The food at Daphne's is already a selling point, Trefethen said. It's healthy for a fast casual restaurant, and with a new law requiring calorie counts at California restaurants next year, that becomes more and more important. Trefethen said when people see the calories in a Daphne's grilled chicken kabob versus a burrito at Chipotle, they'll choose the Greek café. The company plans to add items like whole-wheat pita bread for even healthier options.
"Where else can you go for healthy fast food right now, besides Subway?" Trefethen asked.
The food may change a bit, going more generic Mediterranean than strictly Greek. Trefethen said he thinks that as a person of Greek decent, the former owner Katakalidis may have been afraid to change the menu too much. Trefethen doesn't have that problem. Though he said he has reached out to the local Greek community since taking over Daphne's and they have been supportive of revamping the restaurant, even if it means somewhat diminishing its Greek roots.

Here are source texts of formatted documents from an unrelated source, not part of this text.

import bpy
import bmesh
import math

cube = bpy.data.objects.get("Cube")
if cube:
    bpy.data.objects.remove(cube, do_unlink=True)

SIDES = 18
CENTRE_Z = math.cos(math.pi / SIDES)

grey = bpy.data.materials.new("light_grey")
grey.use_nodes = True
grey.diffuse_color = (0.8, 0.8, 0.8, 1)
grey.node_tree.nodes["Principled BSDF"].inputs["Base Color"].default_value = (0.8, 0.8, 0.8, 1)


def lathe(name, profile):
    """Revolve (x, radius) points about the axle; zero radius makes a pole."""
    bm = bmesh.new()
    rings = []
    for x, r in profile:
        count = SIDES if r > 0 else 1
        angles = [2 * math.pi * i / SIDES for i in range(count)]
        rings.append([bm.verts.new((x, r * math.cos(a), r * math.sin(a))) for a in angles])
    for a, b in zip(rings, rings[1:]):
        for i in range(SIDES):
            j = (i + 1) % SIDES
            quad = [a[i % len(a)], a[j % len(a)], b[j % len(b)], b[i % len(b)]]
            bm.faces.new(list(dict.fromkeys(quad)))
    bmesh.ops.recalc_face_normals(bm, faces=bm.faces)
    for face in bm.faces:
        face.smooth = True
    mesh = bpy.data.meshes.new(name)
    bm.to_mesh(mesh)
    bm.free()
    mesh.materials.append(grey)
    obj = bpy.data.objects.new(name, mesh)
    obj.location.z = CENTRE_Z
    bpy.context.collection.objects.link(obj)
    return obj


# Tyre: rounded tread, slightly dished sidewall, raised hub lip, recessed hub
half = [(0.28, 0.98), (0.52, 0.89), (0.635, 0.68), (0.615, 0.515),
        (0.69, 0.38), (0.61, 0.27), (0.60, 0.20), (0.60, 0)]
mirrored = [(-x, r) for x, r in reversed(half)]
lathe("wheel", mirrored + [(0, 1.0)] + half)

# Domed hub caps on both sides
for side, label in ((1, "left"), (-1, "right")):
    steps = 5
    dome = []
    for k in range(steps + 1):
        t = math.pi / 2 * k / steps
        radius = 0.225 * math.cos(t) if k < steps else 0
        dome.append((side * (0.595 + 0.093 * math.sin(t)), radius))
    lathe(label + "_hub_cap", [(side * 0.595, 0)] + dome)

"It's going to have more of a Southern California infused vibe," he said.
With 59 locations, mostly in San Diego, Orange and Los Angeles counties, it will take some time before the changes are seen in every Daphne's, but Trefethen said he wants to get renovations under way in some places in the early part of the first quarter. He hopes to have everything complete within two years.
Fifteen Daphne's locations were closed after Trefethen took over, but he said they are still saving thousands of jobs by keeping most locations open and, hopefully, revamping them for more success.
Ultimately, Trefethen said he'd like the take the chain nationwide and to a more classic franchising model.
"I've had a lot of interest," he said.